The nine-year wait for a Fife beach to be made safe from radioactive contamination will continue until at least 2021, the Courier can reveal.
The Ministry of Defence had been due to have its appointed contractor, Balfour Beatty, commence the beach clean-up in July but work has not started.
The MoD has confirmed the removal of hazardous waste from the coastline will not begin until at least April, blaming problems in securing the correct licences as well as the need to protect local wildlife, for the latest delay.
It is the latest set-back for beleaguered residents in the 11-year saga which has left the stretch of Fife coastline fenced off after it was found to be contaminated with hazardous radium from scrapped aircraft instrument panels.
The MoD had previously said it expected the problem to have been resolved by the end of 2018.
A spokesperson said: “Every effort was made to work with our partners to begin the removal of radiological contamination at Dalgety Bay this summer but regrettably, the application for the necessary licence to the Scottish Environmental Protection Agency has been delayed.
“Work is now expected to start in April 2021 – the next available opportunity to ensure there is no disturbance to wintering birds. This is in line with Scottish National Heritage Guidelines.”

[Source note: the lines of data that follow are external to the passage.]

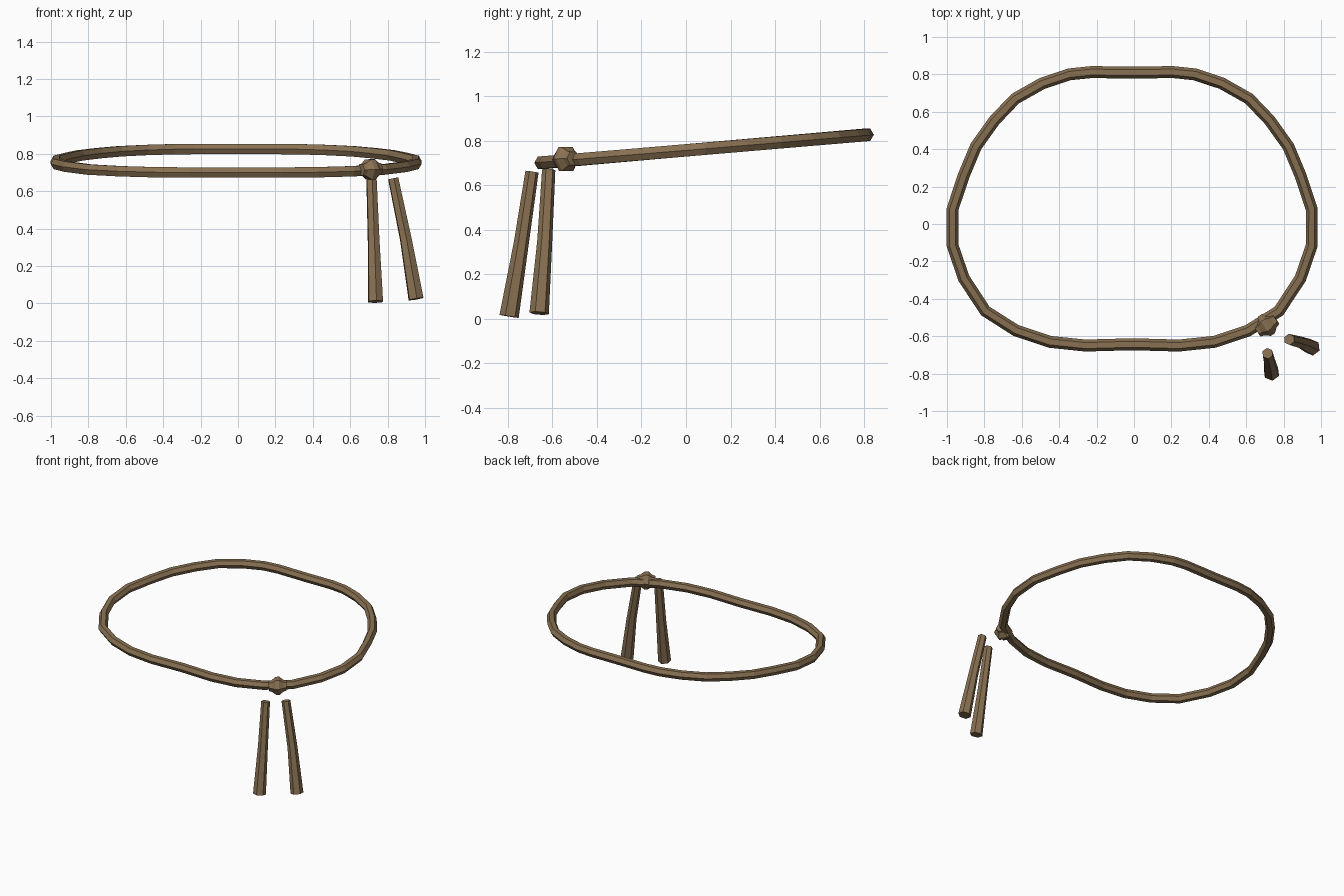
import bpy, bmesh, math
from mathutils import Vector

cube = bpy.data.objects.get("Cube")
if cube:
    bpy.data.objects.remove(cube, do_unlink=True)

SIDES = 6

cord = bpy.data.materials.new("brown_cord")
cord.use_nodes = True
colour = (0.25, 0.165, 0.085, 1)
cord.diffuse_color = colour
cord.node_tree.nodes["Principled BSDF"].inputs["Base Color"].default_value = colour


def sweep(name, path, radii, reference, closed=False):
    """Sweep a six-sided section along a path, as a loop or with end caps."""
    bm = bmesh.new()
    n = len(path)
    rings = []
    for i, point in enumerate(path):
        before = path[i - 1] if closed or i else point
        after = path[(i + 1) % n] if closed or i < n - 1 else point
        tangent = (after - before).normalized()
        side = tangent.cross(reference).normalized()
        up = side.cross(tangent)
        ring = []
        for k in range(SIDES):
            a = math.tau * k / SIDES
            ring.append(bm.verts.new(point + radii[i] * (side * math.cos(a) + up * math.sin(a))))
        rings.append(ring)
    for i in range(n if closed else n - 1):
        a, b = rings[i], rings[(i + 1) % n]
        for k in range(SIDES):
            j = (k + 1) % SIDES
            bm.faces.new((a[k], a[j], b[j], b[k]))
    if not closed:
        bm.faces.new(rings[0])
        bm.faces.new(rings[-1])
    bmesh.ops.recalc_face_normals(bm, faces=bm.faces)
    mesh = bpy.data.meshes.new(name)
    bm.to_mesh(mesh)
    bm.free()
    mesh.materials.append(cord)
    obj = bpy.data.objects.new(name, mesh)
    bpy.context.collection.objects.link(obj)
    return obj


Z = Vector((0, 0, 1))

# Belt loop: half outline mirrored, tilted up towards the back
MID = -0.01
half = [(0, -0.643), (0.25, -0.65), (0.44, -0.63), (0.62, -0.57), (0.785, -0.465),
        (0.9, -0.29), (0.96, -0.115), (0.96, 0.08), (0.9, 0.26), (0.835, 0.415),
        (0.735, 0.555), (0.625, 0.67), (0.48, 0.752), (0.335, 0.8), (0.22, 0.812), (0, 0.81)]
outline = half + [(-x, y) for x, y in half[-2:0:-1]]
loop = [Vector((MID + x, y, 0.756 + 0.086 * y)) for x, y in outline]
sweep("belt_loop", loop, [0.032] * len(loop), Z, closed=True)

# Knot: bulging bead with a collar at each end, lying along the loop
along = Vector((0.83, 0.56, 0.05)).normalized()
centre = Vector((0.708, -0.54, 0.717))
profile = [(0.06, 0.034), (0.04, 0.04), (0.012, 0.062)]
profile = [(-t, r) for t, r in profile] + profile[::-1]
sweep("knot", [centre + along * t for t, r in profile], [r for t, r in profile], Z)

# Hanging tails: slightly bent, flared to the bottom
tails = {
    "right_tail": [(0.714, -0.692, 0.66), (0.725, -0.74, 0.34), (0.735, -0.795, 0.01)],
    "left_tail": [(0.83, -0.617, 0.668), (0.897, -0.635, 0.345), (0.952, -0.66, 0.024)],
}
outward = Vector((0.6, -0.8, 0))
for name, points in tails.items():
    sweep(name, [Vector(p) for p in points], [0.03, 0.034, 0.044], outward)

News of the further delay has angered community representatives.
SNP MP Neale Hanvey, whose constituency the contaminated beach is in, said the community had a right to be furious.

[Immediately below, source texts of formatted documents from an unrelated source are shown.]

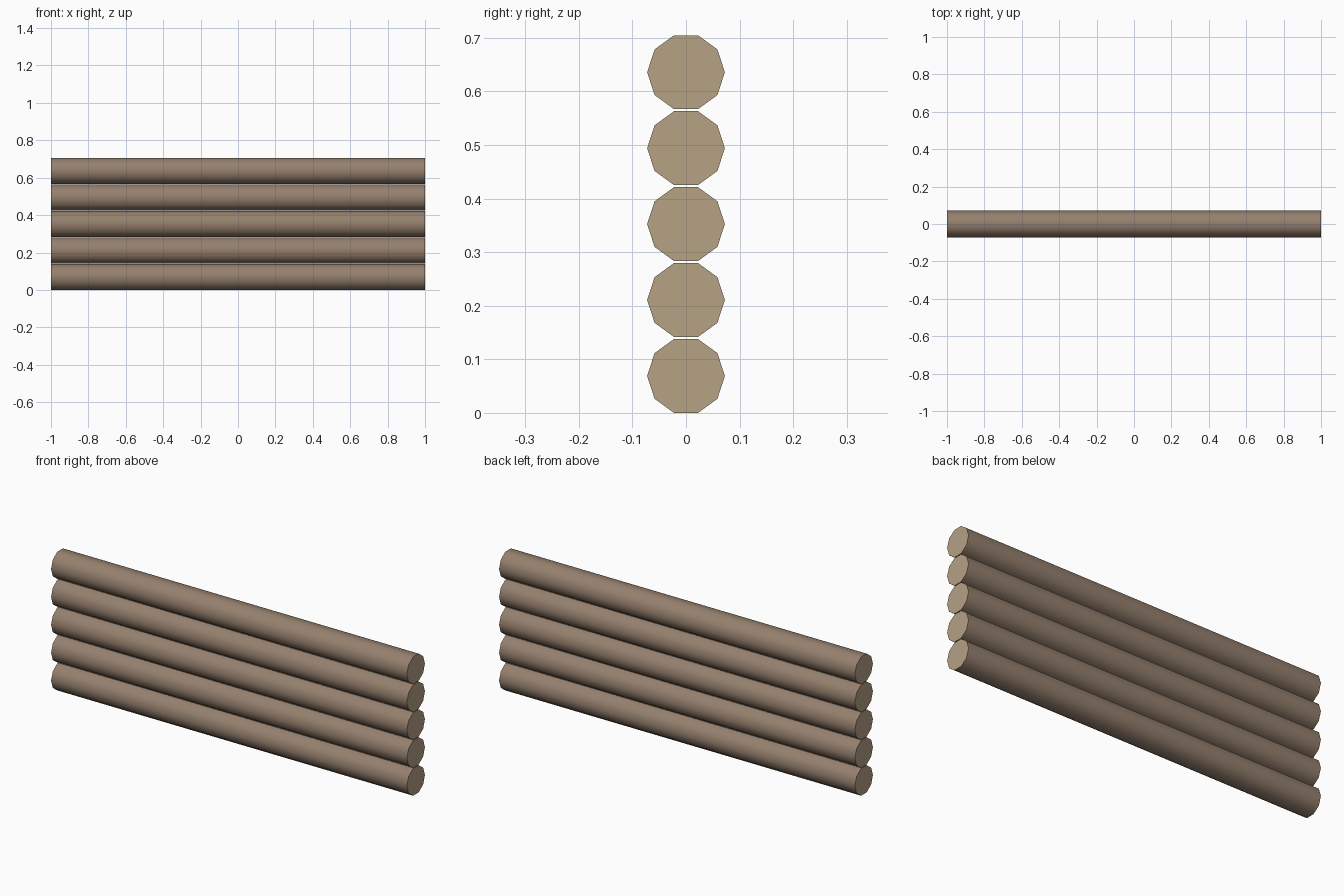
import bpy, math

if "Cube" in bpy.data.objects:
    bpy.data.objects.remove(bpy.data.objects["Cube"])

COUNT, RADIUS, PITCH, LENGTH = 5, 0.0725, 0.1417, 2.0
HALF_H = RADIUS * math.sin(math.radians(72))


def material(name, color):
    m = bpy.data.materials.new(name)
    m.diffuse_color = (*color, 1)
    m.use_nodes = True
    m.node_tree.nodes["Principled BSDF"].inputs["Base Color"].default_value = m.diffuse_color
    return m


bark = material("bark", (0.30, 0.215, 0.155))
cut_wood = material("cut_wood", (0.47, 0.36, 0.235))


# One ten-sided log lying along x, flat side down
def log(index):
    bpy.ops.mesh.primitive_cylinder_add(vertices=10, radius=RADIUS, depth=LENGTH)
    ob = bpy.context.object
    ob.name = f"log_{index + 1}"
    me = ob.data
    for v in me.vertices:
        x, y, z = v.co
        v.co = (z, y, -x)
    ob.location.z = HALF_H + index * PITCH
    me.materials.append(bark)
    me.materials.append(cut_wood)
    # Pale sawn ends
    for p in me.polygons:
        p.material_index = 1 if len(p.vertices) > 4 else 0
    bpy.ops.object.shade_smooth_by_angle(angle=math.radians(50))


# Stack of logs forming the wall
for i in range(COUNT):
    log(i)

“Everyone accepts that coronavirus has had an impact on all kinds of projects, but the MoD has a clear responsibility to keep the community and its representatives regularly updated about this longstanding, necessary and important work.
“They were slow to take responsibility for the contamination in the first place and have tried to shift the blame for delays. Now, we have had to pry this revised timetable out of them.

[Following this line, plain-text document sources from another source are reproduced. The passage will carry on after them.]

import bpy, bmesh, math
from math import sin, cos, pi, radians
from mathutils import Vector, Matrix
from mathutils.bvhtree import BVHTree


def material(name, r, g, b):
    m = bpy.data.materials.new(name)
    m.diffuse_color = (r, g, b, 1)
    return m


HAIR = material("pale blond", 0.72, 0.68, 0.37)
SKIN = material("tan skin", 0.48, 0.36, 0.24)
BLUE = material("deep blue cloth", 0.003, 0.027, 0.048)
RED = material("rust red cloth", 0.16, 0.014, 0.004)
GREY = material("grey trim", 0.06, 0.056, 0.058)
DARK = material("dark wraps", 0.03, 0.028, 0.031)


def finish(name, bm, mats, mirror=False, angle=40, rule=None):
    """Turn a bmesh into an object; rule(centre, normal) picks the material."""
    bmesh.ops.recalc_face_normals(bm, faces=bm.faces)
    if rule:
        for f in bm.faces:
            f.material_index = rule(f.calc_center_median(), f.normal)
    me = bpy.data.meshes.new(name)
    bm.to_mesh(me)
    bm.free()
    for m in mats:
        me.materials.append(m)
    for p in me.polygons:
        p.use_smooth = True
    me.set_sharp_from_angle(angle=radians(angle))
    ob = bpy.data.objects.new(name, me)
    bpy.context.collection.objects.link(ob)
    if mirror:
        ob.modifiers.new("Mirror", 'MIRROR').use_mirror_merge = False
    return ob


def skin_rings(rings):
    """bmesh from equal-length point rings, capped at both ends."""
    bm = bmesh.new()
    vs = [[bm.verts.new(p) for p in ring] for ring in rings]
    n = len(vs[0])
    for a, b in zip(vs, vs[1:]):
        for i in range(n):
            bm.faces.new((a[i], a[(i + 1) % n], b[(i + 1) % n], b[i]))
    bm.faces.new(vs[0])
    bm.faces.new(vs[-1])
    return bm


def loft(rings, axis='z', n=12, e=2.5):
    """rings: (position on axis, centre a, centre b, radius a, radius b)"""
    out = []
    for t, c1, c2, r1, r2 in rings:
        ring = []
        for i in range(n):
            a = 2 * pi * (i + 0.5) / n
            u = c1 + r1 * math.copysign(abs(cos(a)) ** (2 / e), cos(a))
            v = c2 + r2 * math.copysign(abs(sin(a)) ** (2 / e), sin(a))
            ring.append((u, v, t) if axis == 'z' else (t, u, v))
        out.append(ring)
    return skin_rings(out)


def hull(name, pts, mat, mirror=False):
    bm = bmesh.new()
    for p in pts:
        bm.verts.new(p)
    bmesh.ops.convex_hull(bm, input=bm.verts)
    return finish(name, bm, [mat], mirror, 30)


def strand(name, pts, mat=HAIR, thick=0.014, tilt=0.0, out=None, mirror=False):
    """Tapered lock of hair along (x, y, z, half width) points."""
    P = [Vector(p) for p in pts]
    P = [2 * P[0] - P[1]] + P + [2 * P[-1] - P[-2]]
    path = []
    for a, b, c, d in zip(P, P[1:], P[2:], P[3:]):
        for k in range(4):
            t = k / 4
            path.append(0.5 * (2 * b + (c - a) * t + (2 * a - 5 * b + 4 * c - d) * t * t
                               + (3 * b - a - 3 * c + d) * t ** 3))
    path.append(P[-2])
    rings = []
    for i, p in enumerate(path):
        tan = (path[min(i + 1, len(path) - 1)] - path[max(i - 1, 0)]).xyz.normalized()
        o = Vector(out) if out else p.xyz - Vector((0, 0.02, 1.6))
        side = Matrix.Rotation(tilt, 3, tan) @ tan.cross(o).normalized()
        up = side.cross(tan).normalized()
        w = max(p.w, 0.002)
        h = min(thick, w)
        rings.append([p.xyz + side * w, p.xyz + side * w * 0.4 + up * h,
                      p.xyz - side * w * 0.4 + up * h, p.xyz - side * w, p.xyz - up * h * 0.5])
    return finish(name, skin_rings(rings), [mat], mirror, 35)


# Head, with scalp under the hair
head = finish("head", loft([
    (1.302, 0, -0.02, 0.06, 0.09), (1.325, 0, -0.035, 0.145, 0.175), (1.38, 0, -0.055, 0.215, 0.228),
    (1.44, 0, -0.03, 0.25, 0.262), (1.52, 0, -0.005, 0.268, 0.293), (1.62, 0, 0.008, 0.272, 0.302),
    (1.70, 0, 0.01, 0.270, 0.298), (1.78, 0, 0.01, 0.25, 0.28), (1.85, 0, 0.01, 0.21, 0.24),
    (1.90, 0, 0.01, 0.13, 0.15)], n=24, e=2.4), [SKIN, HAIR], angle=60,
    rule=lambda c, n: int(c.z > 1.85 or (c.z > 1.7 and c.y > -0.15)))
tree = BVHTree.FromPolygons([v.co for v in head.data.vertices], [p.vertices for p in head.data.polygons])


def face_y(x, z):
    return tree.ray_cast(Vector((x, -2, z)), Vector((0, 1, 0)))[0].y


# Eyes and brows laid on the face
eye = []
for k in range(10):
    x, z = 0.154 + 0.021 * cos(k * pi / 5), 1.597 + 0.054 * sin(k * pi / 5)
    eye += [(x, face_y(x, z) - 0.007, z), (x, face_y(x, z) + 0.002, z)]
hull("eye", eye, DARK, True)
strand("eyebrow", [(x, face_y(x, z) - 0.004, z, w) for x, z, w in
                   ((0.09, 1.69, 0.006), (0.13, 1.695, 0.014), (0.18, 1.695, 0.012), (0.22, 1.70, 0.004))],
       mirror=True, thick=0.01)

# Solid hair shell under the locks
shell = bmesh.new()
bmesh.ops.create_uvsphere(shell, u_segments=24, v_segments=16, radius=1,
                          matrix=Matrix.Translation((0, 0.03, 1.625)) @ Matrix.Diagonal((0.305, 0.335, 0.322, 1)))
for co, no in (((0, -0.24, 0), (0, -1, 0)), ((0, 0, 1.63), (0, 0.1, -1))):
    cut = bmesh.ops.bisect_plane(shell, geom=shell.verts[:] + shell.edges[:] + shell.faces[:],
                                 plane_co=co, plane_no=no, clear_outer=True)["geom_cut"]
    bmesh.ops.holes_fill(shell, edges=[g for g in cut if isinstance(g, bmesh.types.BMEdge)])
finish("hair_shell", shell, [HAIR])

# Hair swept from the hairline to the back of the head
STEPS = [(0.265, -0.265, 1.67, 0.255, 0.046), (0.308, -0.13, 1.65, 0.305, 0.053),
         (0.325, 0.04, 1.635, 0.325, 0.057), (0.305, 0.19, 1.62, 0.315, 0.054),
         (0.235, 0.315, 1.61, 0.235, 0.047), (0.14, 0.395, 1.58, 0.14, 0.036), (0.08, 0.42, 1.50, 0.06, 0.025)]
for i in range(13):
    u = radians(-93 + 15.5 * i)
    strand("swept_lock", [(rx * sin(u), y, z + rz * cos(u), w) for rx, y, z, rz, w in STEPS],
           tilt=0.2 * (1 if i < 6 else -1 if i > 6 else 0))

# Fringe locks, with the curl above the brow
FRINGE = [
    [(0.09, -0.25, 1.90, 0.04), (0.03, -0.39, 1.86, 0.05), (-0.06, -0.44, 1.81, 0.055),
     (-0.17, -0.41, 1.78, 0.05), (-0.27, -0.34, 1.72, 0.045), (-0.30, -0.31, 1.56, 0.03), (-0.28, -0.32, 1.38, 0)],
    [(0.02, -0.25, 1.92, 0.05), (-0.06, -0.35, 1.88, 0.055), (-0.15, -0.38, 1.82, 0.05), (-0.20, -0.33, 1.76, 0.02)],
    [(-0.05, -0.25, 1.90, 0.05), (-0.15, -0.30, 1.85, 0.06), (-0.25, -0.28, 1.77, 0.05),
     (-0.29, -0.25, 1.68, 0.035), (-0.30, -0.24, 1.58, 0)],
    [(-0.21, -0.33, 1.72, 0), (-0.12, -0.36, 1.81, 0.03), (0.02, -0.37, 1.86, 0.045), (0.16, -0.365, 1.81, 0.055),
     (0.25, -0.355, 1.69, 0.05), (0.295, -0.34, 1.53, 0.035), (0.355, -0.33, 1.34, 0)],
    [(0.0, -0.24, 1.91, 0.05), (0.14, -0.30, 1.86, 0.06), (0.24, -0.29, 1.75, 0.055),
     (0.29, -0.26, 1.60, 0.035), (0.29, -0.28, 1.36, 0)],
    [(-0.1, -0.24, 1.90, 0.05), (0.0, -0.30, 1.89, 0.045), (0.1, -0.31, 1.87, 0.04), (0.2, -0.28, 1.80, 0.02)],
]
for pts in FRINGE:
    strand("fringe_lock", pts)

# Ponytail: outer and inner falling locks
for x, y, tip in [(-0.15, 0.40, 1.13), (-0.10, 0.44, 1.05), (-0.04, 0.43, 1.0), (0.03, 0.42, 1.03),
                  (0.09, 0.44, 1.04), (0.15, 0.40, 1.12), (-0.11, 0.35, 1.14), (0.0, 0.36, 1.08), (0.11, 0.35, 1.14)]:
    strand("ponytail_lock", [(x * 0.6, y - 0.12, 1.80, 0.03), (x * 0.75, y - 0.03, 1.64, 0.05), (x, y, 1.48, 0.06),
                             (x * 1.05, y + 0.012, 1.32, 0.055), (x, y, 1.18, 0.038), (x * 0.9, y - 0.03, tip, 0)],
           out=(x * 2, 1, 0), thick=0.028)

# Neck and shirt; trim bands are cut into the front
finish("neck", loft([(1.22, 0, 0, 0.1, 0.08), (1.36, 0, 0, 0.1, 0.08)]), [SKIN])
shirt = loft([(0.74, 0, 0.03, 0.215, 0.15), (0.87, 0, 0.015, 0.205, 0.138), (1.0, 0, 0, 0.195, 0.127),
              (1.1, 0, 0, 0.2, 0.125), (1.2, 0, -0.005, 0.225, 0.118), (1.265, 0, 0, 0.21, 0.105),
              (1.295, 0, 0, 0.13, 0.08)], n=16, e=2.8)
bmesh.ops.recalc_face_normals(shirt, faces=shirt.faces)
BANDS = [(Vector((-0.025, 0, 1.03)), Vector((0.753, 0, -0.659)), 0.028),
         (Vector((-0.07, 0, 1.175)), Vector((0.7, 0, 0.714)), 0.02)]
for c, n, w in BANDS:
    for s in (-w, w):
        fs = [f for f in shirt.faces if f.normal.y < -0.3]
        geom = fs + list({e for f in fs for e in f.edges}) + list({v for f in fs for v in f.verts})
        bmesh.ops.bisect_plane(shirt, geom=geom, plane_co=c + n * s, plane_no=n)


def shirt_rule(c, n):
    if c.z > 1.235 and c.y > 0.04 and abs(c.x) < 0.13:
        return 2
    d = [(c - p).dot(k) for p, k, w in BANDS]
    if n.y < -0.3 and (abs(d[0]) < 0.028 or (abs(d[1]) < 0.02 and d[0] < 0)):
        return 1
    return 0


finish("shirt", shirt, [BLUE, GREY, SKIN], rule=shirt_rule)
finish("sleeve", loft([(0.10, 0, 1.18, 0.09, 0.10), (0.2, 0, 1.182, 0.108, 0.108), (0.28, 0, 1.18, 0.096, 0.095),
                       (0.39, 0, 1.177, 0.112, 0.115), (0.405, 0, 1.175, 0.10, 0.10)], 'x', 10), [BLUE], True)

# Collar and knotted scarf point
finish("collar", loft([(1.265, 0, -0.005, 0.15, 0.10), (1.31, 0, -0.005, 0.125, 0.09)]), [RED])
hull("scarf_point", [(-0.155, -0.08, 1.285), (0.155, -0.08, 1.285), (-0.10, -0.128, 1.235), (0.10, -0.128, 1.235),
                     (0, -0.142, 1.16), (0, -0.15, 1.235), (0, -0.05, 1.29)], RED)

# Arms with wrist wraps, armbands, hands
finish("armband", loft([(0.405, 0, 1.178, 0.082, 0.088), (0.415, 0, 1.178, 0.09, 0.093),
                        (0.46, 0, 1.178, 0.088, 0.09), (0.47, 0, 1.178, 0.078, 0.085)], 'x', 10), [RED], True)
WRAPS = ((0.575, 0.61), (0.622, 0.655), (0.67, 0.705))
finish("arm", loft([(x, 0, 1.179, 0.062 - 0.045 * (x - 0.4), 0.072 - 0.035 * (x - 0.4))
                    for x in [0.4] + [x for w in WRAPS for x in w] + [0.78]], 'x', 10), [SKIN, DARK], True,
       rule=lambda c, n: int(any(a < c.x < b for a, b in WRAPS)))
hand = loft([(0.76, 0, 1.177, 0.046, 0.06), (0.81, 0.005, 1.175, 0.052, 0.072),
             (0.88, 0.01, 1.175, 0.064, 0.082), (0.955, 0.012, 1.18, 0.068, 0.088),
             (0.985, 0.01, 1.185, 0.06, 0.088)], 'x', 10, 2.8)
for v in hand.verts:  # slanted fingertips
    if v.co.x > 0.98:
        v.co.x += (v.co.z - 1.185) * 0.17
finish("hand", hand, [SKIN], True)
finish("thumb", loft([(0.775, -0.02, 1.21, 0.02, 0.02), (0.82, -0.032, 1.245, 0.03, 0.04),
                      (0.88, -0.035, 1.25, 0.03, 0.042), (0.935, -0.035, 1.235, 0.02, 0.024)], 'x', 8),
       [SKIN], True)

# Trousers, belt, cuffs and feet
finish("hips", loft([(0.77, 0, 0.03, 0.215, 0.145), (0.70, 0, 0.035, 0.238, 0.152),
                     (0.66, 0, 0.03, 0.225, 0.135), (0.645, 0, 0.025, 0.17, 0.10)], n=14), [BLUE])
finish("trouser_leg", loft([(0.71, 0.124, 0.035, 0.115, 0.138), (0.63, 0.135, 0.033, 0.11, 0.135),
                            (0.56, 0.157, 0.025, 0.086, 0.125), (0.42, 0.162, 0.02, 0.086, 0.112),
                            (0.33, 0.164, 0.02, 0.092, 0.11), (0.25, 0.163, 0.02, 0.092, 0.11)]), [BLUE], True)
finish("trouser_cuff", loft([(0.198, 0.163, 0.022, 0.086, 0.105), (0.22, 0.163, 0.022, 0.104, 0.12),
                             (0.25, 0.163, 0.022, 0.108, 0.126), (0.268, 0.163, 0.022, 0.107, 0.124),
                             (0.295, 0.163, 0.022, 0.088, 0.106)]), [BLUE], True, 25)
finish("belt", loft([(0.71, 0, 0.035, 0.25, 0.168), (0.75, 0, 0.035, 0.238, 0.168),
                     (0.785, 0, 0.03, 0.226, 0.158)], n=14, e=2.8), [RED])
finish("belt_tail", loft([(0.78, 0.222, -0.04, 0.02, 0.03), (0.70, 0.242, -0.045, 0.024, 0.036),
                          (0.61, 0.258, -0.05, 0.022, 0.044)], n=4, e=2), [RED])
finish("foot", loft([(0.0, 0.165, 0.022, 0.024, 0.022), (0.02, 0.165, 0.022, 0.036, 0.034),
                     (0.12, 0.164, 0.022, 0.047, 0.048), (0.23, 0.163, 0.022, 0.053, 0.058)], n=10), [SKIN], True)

Dalgety Bay Councillor David Barratt added: “The UK Government and MoD have had years to plan for the clean up and should have been ready to go.
“The process for re-opening construction sites started at the end of May and while some delay could be expected it’s hugely disappointing to find that the MoD haven’t even made preparations at the site ahead of the removal.
“The community has grown tired of broken promises, poor communication and won’t believe further commitments until we see well advanced works on the ground.”
Mr Hanvey said he has written to Jeremy Quin MP, the UK Government Minister for Defence Procurement, to register his disappointment and to ensure commitments to remove the contamination are met.